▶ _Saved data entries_
________________________________________
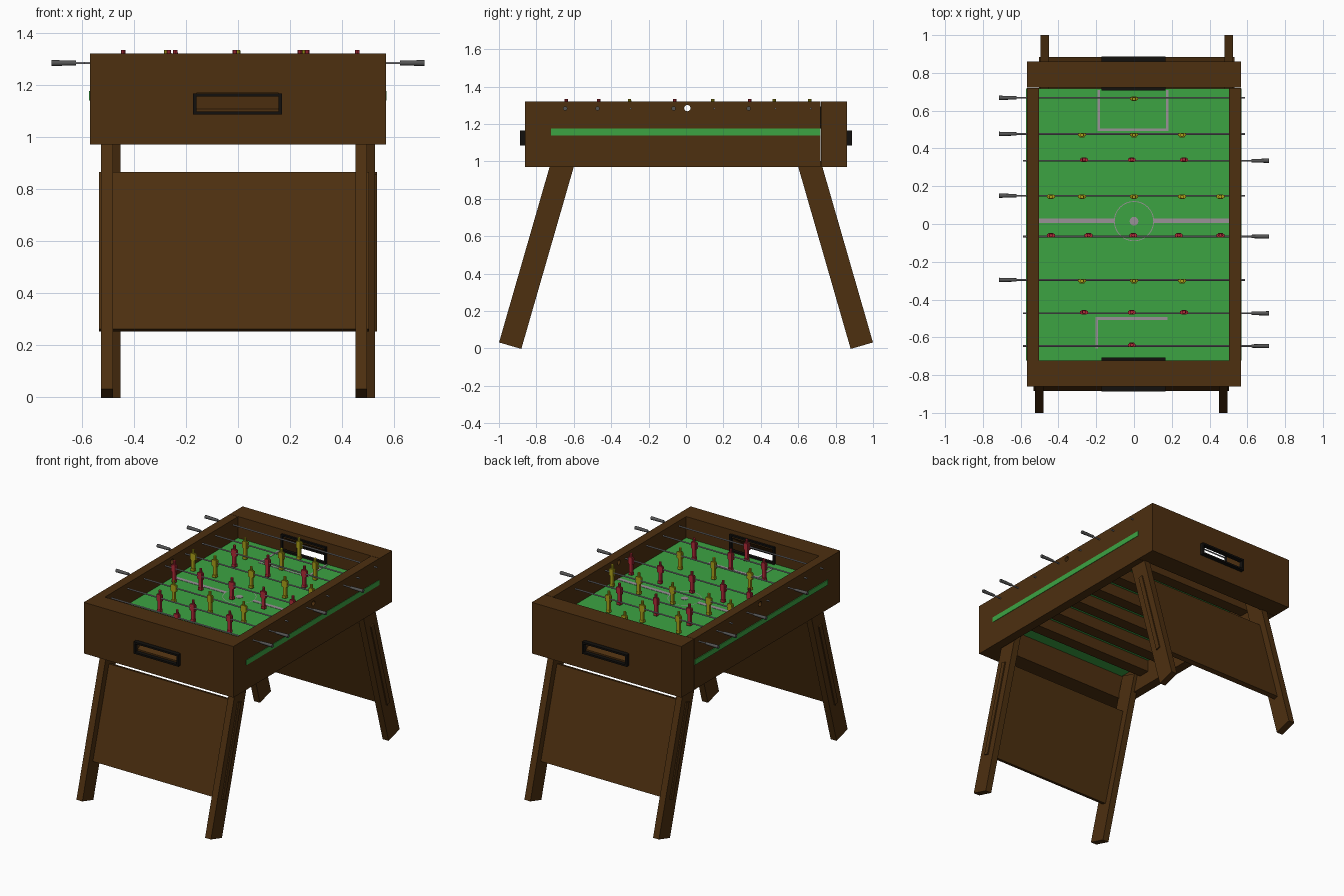
import bpy, bmesh, math
from mathutils import Matrix, Vector

if "Cube" in bpy.data.objects:
    bpy.data.objects.remove(bpy.data.objects["Cube"])


def material(name, r, g, b):
    m = bpy.data.materials.new(name)
    m.diffuse_color = (r, g, b, 1)
    m.use_nodes = True
    m.node_tree.nodes["Principled BSDF"].inputs["Base Color"].default_value = m.diffuse_color
    return m


WOOD = material("wood", 0.075, 0.029, 0.005)
GREEN = material("green", 0.045, 0.37, 0.055)
BLACK = material("black", 0.006, 0.005, 0.004)
LINE = material("line_grey", 0.32, 0.29, 0.31)
METAL = material("metal", 0.28, 0.28, 0.30)
GRIP = material("grip", 0.09, 0.09, 0.09)
RED = material("red", 0.45, 0.025, 0.04)
YELLOW = material("yellow", 0.42, 0.36, 0.01)


def finish(name, bm, mat, smooth=False):
    bmesh.ops.recalc_face_normals(bm, faces=bm.faces)
    me = bpy.data.meshes.new(name)
    bm.to_mesh(me)
    bm.free()
    me.materials.append(mat)
    ob = bpy.data.objects.new(name, me)
    bpy.context.collection.objects.link(ob)
    if smooth:
        bpy.ops.object.select_all(action='DESELECT')
        ob.select_set(True)
        bpy.context.view_layer.objects.active = ob
        bpy.ops.object.shade_smooth_by_angle(angle=math.radians(40))
    return ob


def add_box(bm, x0, x1, y0, y1, z0, z1):
    mid = Vector((x0 + x1, y0 + y1, z0 + z1)) / 2
    bmesh.ops.create_cube(bm, size=1, matrix=Matrix.Translation(mid) @ Matrix.Diagonal((x1 - x0, y1 - y0, z1 - z0, 1)))


def box(name, mat, *dims):
    bm = bmesh.new()
    add_box(bm, *dims)
    return finish(name, bm, mat)


def add_cyl_x(bm, x0, x1, y, z, r0, r1=None, n=16):
    mat = Matrix.Translation(((x0 + x1) / 2, y, z)) @ Matrix.Rotation(math.pi / 2, 4, 'Y')
    bmesh.ops.create_cone(bm, cap_ends=True, segments=n, radius1=r0, radius2=r0 if r1 is None else r1,
                          depth=x1 - x0, matrix=mat)


def prism(name, mat, x0, x1, yz):
    # y-z outline extruded along x
    bm = bmesh.new()
    f = bm.faces.new([bm.verts.new((x0, y, z)) for y, z in yz])
    ext = bmesh.ops.extrude_face_region(bm, geom=[f])
    bmesh.ops.translate(bm, vec=(x1 - x0, 0, 0), verts=[v for v in ext['geom'] if isinstance(v, bmesh.types.BMVert)])
    return finish(name, bm, mat)


def cut(ob, cutter):
    mod = ob.modifiers.new("cut", 'BOOLEAN')
    mod.operation, mod.solver, mod.object = 'DIFFERENCE', 'EXACT', cutter
    bpy.context.view_layer.objects.active = ob
    bpy.ops.object.modifier_apply(modifier=mod.name)
    bpy.data.objects.remove(cutter)


# Playing field slab, edges showing through the side walls
box("playing_field", GREEN, -0.572, 0.57, -0.722, 0.718, 1.14, 1.175)

# Side walls with a ball hole
for name, x0, x1 in (("left_wall", -0.567, -0.504), ("right_wall", 0.504, 0.567)):
    wall = box(name, WOOD, x0, x1, -0.725, 0.72, 0.97, 1.32)
    bm = bmesh.new()
    add_cyl_x(bm, x0 - 0.1, x1 + 0.1, 0.007, 1.285, 0.017)
    cut(wall, finish("hole_cutter", bm, WOOD))


def goal_frame(name, y0, y1, z0, z1, t=0.012):
    bm = bmesh.new()
    add_box(bm, -0.172, 0.168, y0, y1, z1 - t, z1)
    add_box(bm, -0.172, 0.168, y0, y1, z0, z0 + t)
    add_box(bm, -0.172, -0.172 + t, y0, y1, z0 + t, z1 - t)
    add_box(bm, 0.168 - t, 0.168, y0, y1, z0 + t, z1 - t)
    finish(name, bm, BLACK)


# End walls with sloping ball chutes and goal frames
for name, s in (("front", -1), ("back", 1)):
    a, b = sorted((s * 0.722, s * 0.86))
    wall = box(name + "_wall", WOOD, -0.567, 0.567, a, b, 0.97, 1.32)
    cut(wall, prism("chute_cutter", WOOD, -0.16, 0.156,
                    [(s * 0.70, 1.19), (s * 0.70, 1.282), (s * 0.88, 1.154), (s * 0.88, 1.097)]))
    goal_frame(name + "_outer_goal_frame", *sorted((s * 0.855, s * 0.887)), 1.085, 1.166)
    goal_frame(name + "_inner_goal_frame", *sorted((s * 0.708, s * 0.73)), 1.175, 1.293)

# Slats under the field
for i in range(6):
    y = -0.5 + i * 0.2
    box("under_slat", WOOD, -0.51, 0.51, y - 0.04, y + 0.04, 1.06, 1.142)

# Splayed legs and the panels between them
K = 0.288
N = math.hypot(1, K)
D, P = Vector((K, 1)) / N, Vector((-1, K)) / N


def slanted(name, s, x0, x1, base, top, half):
    o = Vector((-0.94, 0.015))
    pts = [o + D * l + P * w for l, w in ((base, half), (base, -half), (top, -half), (top, half))]
    prism(name, WOOD, x0, x1, [(-s * p.x, p.y) for p in pts])


for name, s in (("front", -1), ("back", 1)):
    m = -s
    for x in (-0.5025, 0.4725):
        a, b = sorted((m * (x - 0.0225), m * (x + 0.0225)))
        slanted(name + "_leg", s, a, b, 0, 1.13, 0.062)
    a, b = sorted((m * -0.533, m * 0.503))
    slanted(name + "_leg_panel", s, a, b, 0.253, 0.88, 0.016)

# Field markings
Z0, Z1 = 1.174, 1.1768
bm = bmesh.new()
for x0, x1 in ((-0.504, -0.105), (0.105, 0.504)):
    add_box(bm, x0, x1, 0.004, 0.03, Z0, Z1)
for d in ((-0.192, 0.182, 0.493, 0.506), (-0.192, -0.179, 0.506, 0.71), (0.169, 0.182, 0.506, 0.71),
          (-0.203, 0.178, -0.508, -0.493), (-0.203, -0.190, -0.66, -0.508)):
    add_box(bm, *d, Z0, Z1)
bmesh.ops.create_cone(bm, cap_ends=True, segments=24, radius1=0.023, radius2=0.023, depth=Z1 - Z0,
                      matrix=Matrix.Translation((0, 0.015, (Z0 + Z1) / 2)))
ring = [[bm.verts.new((r * math.cos(t), 0.015 + r * math.sin(t), Z1)) for r in (0.102, 0.106)]
        for t in (i * math.tau / 48 for i in range(48))]
for i in range(48):
    (p, q), (u, v) = ring[i - 1], ring[i]
    bm.faces.new((p, q, v, u))
finish("field_markings", bm, LINE)


def player(name, mat, s):
    # blocky figure around the rod axis, facing along y * s
    bm = bmesh.new()

    def part(x0, x1, y0, y1, z0, z1):
        add_box(bm, x0, x1, *sorted((s * y0, s * y1)), z0, z1)
    part(-0.014, 0.014, -0.005, 0.015, -0.022, 0.024)
    for e in (-1, 1):
        part(*sorted((e * 0.014, e * 0.021)), -0.003, 0.012, -0.02, 0.021)
    part(-0.011, 0.011, -0.004, 0.012, -0.078, -0.022)
    part(-0.013, 0.013, -0.006, 0.018, -0.095, -0.078)
    bmesh.ops.create_cone(bm, cap_ends=True, segments=10, radius1=0.010, radius2=0.009, depth=0.028,
                          matrix=Matrix.Translation((0, s * 0.006, 0.036)))
    return finish(name, bm, mat)


# Rods, handles and players: y position, handle side, player x positions
three_y, three_r = (-0.275, 0, 0.255), (-0.265, -0.012, 0.265)
rows = ((0.668, -1, (0,)), (0.477, -1, three_y), (0.15, -1, (-0.44, -0.275, 0, 0.255, 0.457)),
        (-0.296, -1, three_y), (0.335, 1, three_r), (-0.066, 1, (-0.44, -0.24, -0.004, 0.237, 0.458)),
        (-0.473, 1, three_r), (-0.646, 1, (-0.012,)))
ROD_Z = 1.283
shared = {}
for y, side, xs in rows:
    bm = bmesh.new()
    add_cyl_x(bm, *sorted((side * 0.65, side * -0.588)), y, ROD_Z, 0.0045, n=12)
    finish("rod", bm, METAL, True)
    bm = bmesh.new()
    r_in, r_out = 0.009, 0.0115
    a, b = sorted((side * 0.622, side * 0.715))
    add_cyl_x(bm, a, b, y, ROD_Z, *((r_in, r_out) if side > 0 else (r_out, r_in)), n=12)
    finish("rod_handle", bm, GRIP, True)
    for x in xs:
        if side not in shared:
            ob = player("red_player" if side > 0 else "yellow_player", RED if side > 0 else YELLOW, side)
            shared[side] = ob.data
        else:
            ob = bpy.data.objects.new("red_player" if side > 0 else "yellow_player", shared[side])
            bpy.context.collection.objects.link(ob)
        ob.location = (x, y, ROD_Z)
________________________________________
▶ _How to complete this task_
Each line in the data that has the word "finish" counts once; state how many such lines there are, without comment.

▶ _Solution to this task_
9